It’s a commonly accepted notion that we must try and forgive others for whatever hurt they have caused us; carrying the anger and bitterness is going to only add onto the weight that rests on our shoulders, preventing us from experiencing the good that might come our way later on. Therefore, forgiving others is something we constantly work on, as a society.
But what about forgiving ourselves? Even if we have gotten good at letting go off the bitterness we carry for others, we often find it difficult to shed the one we walk with, for ourselves. Understanding why this happens might make our journey easier on this path.
Identifying The Limiting Belief
Each time we make a mistake, we register it in our minds. Whenever we do something which we regret later, we often connect it to a limiting belief like “I am not good at sustaining intimate bonds with others” or “I’ll never be able to stop pleasing others all the time.”
No matter how hard we try to forgive ourselves, without identifying the limiting belief it won’t work. Because our mind will constantly remind us of that one belief.
So, we need to try and identify such beliefs we’ve attached to what we are trying to forgive in ourselves. In order to forgive myself for all the mistakes I committed in an extremely intimate bond with my best friend, I need to first identify the belief “I am not good at keeping great friends”. Only once I do this, will I be able to either improve my current friendship (if the other party is willing to do so) or look forward to and work on friendships to come. Living with the negative belief might provide me with some relief at first but in the long run, it will clearly devoid me of growth in a certain aspect of my life.
Letting Go Of The Past
We see our lives as a continuous development – starting in the past, staying in the present and heading towards the future. Letting go of the past might seem like standing on a shaky ground or having nothing to stand on, in the first place.
Learning how to release the past might seem difficult. But if we break down our lives into a block for each moment, the perspective might shift. While colouring the block, had we known that painting it black would cause damage, we wouldn’t have done it, right? And even if we knew that it would cause damage, we weren’t aware of how much we’d regret the act later.
So retain what you learned while colouring that block black and release everything else.
Not To Hide From Oneself
Evolution has wired us against making mistakes because if we make too many, we might just get ousted from the gene pool or risk the survival of our species. Even the society (for itself to be able to function) constantly tells us to separate the right from the wrong, and how the latter deserves some punishment. So when we make a mistake, our first impulse is to hide it. Our mistakes make us feel vulnerable and scared.

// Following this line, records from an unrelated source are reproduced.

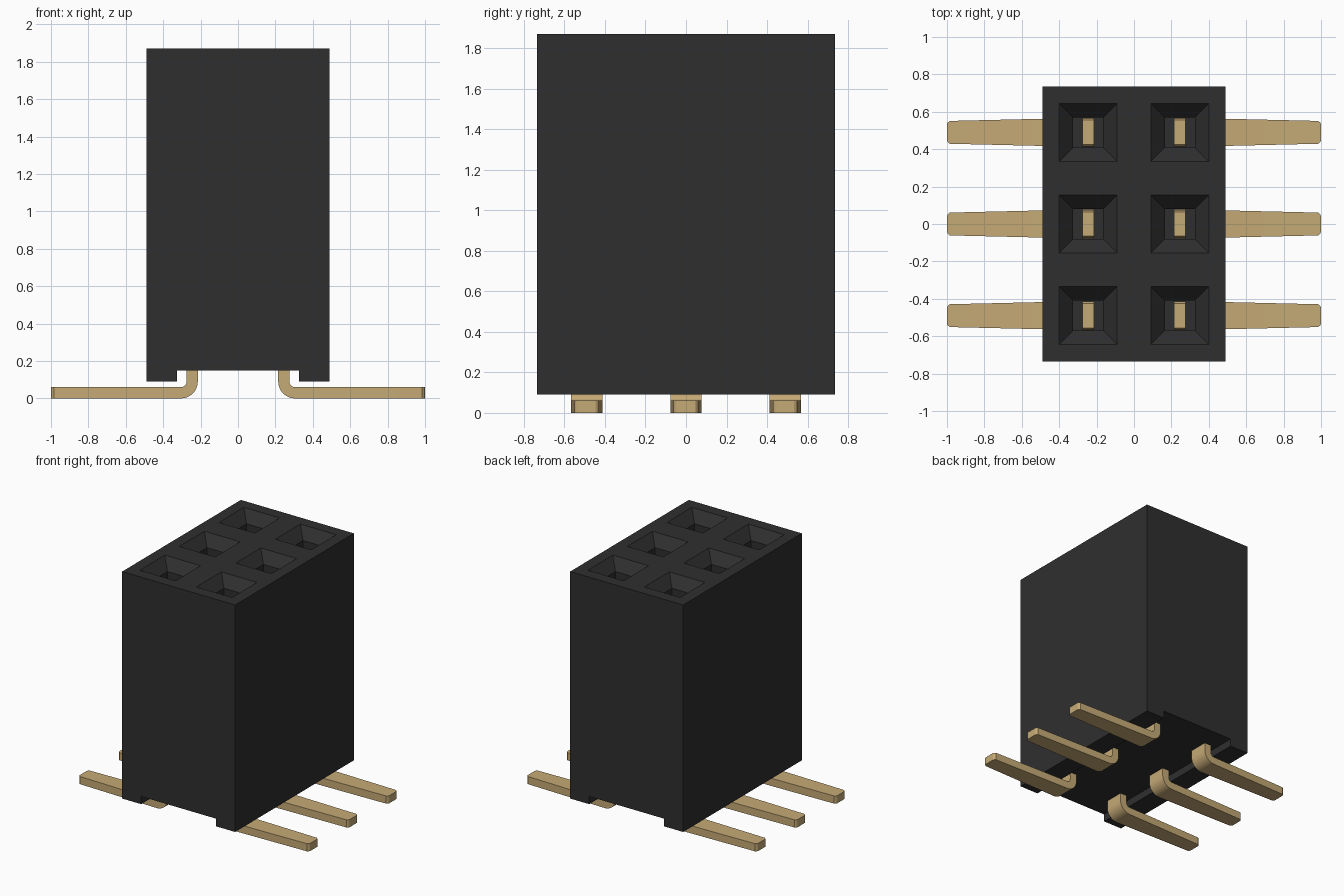
import bpy
import bmesh
import math

cube = bpy.data.objects.get("Cube")
if cube:
    bpy.data.objects.remove(cube, do_unlink=True)


def material(name, rgb, roughness):
    m = bpy.data.materials.new(name)
    m.use_nodes = True
    m.diffuse_color = (*rgb, 1)
    bsdf = m.node_tree.nodes["Principled BSDF"]
    bsdf.inputs["Base Color"].default_value = (*rgb, 1)
    bsdf.inputs["Roughness"].default_value = roughness
    return m


BLACK = material("black plastic", (0.028, 0.028, 0.029), 0.6)
GOLD = material("gold metal", (0.56, 0.40, 0.18), 0.4)

COLUMNS = (-0.245, 0.245)
ROWS = (-0.49, 0.0, 0.49)
HALF_X, HALF_Y, TOP = 0.49, 0.735, 1.87


def loft(bm, rings):
    """Join equal-sized rings of points into a capped solid."""
    loops = [[bm.verts.new(p) for p in ring] for ring in rings]
    n = len(loops[0])
    for a, b in zip(loops, loops[1:]):
        for i in range(n):
            j = (i + 1) % n
            bm.faces.new((a[i], a[j], b[j], b[i]))
    bm.faces.new(loops[0][::-1])
    bm.faces.new(loops[-1])


def finish(bm, name, mat):
    bmesh.ops.recalc_face_normals(bm, faces=bm.faces[:])
    mesh = bpy.data.meshes.new(name)
    bm.to_mesh(mesh)
    bm.free()
    mesh.materials.append(mat)
    ob = bpy.data.objects.new(name, mesh)
    bpy.context.collection.objects.link(ob)
    return ob


def activate(ob):
    bpy.ops.object.select_all(action='DESELECT')
    ob.select_set(True)
    bpy.context.view_layer.objects.active = ob


# Housing: block profile with a channel underneath, extruded front to back
profile = [(-HALF_X, 0.09), (-0.325, 0.09), (-0.325, 0.15), (0.325, 0.15),
           (0.325, 0.09), (HALF_X, 0.09), (HALF_X, TOP), (-HALF_X, TOP)]
bm = bmesh.new()
loft(bm, [[(x, y, z) for x, z in profile] for y in (-HALF_Y, HALF_Y)])
housing = finish(bm, "housing", BLACK)

# Socket cutters: square funnel leading into a straight shaft
bm = bmesh.new()
for cx in COLUMNS:
    for cy in ROWS:
        loft(bm, [[(cx + sx * h, cy + sy * h, z)
                   for sx, sy in ((-1, -1), (1, -1), (1, 1), (-1, 1))]
                  for z, h in ((0.5, 0.08), (TOP - 0.08, 0.08),
                               (TOP, 0.155), (TOP + 0.02, 0.155))])
cutter = finish(bm, "socket_cutter", BLACK)
cutter.hide_render = True
cut = housing.modifiers.new("sockets", 'BOOLEAN')
cut.operation = 'DIFFERENCE'
cut.solver = 'EXACT'
cut.object = cutter
activate(housing)
bpy.ops.object.modifier_apply(modifier=cut.name)
bpy.data.objects.remove(cutter, do_unlink=True)


# Pins: sections of (outer point, inner point, half width) along a bent strip
def pin_sections():
    sections = [((0.215, 1.30), (0.275, 1.30), 0.065),
                ((0.215, 1.28), (0.275, 1.28), 0.075)]
    cx, cz, steps = 0.305, 0.09, 8
    for i in range(steps + 1):
        a = math.pi + i / steps * math.pi / 2
        c, s = math.cos(a), math.sin(a)
        sections.append(((cx + 0.09 * c, cz + 0.09 * s),
                         (cx + 0.03 * c, cz + 0.03 * s), 0.077))
    # Tapered foot with a clipped tip
    for x, w in ((0.985, 0.061), (0.995, 0.053), (1.0, 0.044)):
        sections.append(((x, 0.0), (x, 0.06), w))
    return sections


for side, sx in (("right", -1), ("left", 1)):
    for row, cy in zip(("front", "middle", "back"), ROWS):
        bm = bmesh.new()
        loft(bm, [[(sx * o[0], cy - w, o[1]), (sx * o[0], cy + w, o[1]),
                   (sx * n[0], cy + w, n[1]), (sx * n[0], cy - w, n[1])]
                  for o, n, w in pin_sections()])
        pin = finish(bm, f"pin_{row}_{side}", GOLD)
        activate(pin)
        bpy.ops.object.shade_smooth_by_angle(angle=math.radians(20))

But in order to forgive ourselves, we still have to admit the mistake to ourselves; tell ourselves that yes, we blew it and take responsibility. It’s good to remember that making errors is a part and parcel of this life and if we didn’t make any, we would probably be living in a very narrow comfort zone.
Let’s try and be grateful for these missteps coming our way and teaching us what we needed in order to grow into a better person!
When it comes to someone you love or care about, forgiving them is easier. You might see the hurtful act as a one time transgression and would often see yourself going back to the good this person did before.
But many of us don’t share such an equation with ourselves. We are too critical and harsh of own self. When we make a mistake, we often end up in a spiral of all that we have done wrong at the cost of ignoring the good side of us. And how fair is that?
It’s time to cut ourselves some slack, isn’t it?
Forgiving ourselves is a process which doesn’t finish overnight. It might take some days or months or even years. But with forgiveness, there’s always some genuinely deserved hope. And who would mind a pinch of hope in their lives? So let’s try, one step at a time.